**TASK:**
Copy, word for word, the lines of the entries below between the one with "bpy.data.objects.remove(cube, do_unlink=True)" and the one with "bm = bmesh.new()", inclusive, and leave out everything else.
--------------------
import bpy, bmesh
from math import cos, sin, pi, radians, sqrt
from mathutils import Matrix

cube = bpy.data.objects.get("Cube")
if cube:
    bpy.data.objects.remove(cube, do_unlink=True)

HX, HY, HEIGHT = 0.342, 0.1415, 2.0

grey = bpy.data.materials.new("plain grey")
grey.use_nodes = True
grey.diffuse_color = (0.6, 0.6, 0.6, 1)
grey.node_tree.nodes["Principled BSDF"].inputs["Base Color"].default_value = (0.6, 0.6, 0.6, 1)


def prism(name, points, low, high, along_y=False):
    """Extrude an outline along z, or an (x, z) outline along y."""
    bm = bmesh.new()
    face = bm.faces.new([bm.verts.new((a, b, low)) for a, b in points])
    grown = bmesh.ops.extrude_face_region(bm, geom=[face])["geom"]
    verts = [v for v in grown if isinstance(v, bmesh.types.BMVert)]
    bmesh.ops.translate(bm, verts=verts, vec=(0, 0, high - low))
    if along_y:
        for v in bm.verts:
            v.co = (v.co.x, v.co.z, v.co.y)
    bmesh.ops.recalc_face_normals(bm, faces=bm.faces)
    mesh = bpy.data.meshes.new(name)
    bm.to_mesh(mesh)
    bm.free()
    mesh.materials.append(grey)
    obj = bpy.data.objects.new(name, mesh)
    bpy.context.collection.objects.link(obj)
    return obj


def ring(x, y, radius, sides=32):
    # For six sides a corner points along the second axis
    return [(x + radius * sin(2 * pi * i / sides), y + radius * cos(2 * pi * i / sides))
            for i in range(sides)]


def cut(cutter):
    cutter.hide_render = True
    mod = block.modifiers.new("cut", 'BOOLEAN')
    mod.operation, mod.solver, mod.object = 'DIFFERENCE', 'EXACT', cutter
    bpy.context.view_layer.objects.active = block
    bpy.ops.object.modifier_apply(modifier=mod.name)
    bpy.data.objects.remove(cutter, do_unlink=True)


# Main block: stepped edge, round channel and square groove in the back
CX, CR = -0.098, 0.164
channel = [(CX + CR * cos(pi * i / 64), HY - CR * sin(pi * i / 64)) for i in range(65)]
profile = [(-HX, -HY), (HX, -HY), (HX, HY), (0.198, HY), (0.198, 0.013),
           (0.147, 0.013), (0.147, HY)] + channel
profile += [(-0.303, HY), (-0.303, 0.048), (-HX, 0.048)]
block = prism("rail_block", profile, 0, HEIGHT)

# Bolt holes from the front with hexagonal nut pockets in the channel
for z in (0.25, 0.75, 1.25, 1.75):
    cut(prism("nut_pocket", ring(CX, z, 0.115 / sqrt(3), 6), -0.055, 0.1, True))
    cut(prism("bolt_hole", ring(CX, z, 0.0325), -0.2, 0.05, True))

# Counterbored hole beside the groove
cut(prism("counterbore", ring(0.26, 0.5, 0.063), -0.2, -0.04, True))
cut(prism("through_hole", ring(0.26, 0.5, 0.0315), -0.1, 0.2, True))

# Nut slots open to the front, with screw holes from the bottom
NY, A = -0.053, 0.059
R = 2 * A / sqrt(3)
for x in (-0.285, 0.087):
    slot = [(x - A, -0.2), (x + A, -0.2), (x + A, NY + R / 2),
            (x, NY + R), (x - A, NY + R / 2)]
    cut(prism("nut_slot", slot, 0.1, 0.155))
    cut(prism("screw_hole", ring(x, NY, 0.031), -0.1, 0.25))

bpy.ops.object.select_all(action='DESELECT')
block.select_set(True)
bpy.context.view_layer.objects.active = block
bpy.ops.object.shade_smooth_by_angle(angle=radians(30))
--------------------
**RESULT FOR THIS EXERCISE:**
    bpy.data.objects.remove(cube, do_unlink=True)

HX, HY, HEIGHT = 0.342, 0.1415, 2.0

grey = bpy.data.materials.new("plain grey")
grey.use_nodes = True
grey.diffuse_color = (0.6, 0.6, 0.6, 1)
grey.node_tree.nodes["Principled BSDF"].inputs["Base Color"].default_value = (0.6, 0.6, 0.6, 1)


def prism(name, points, low, high, along_y=False):
    """Extrude an outline along z, or an (x, z) outline along y."""
    bm = bmesh.new()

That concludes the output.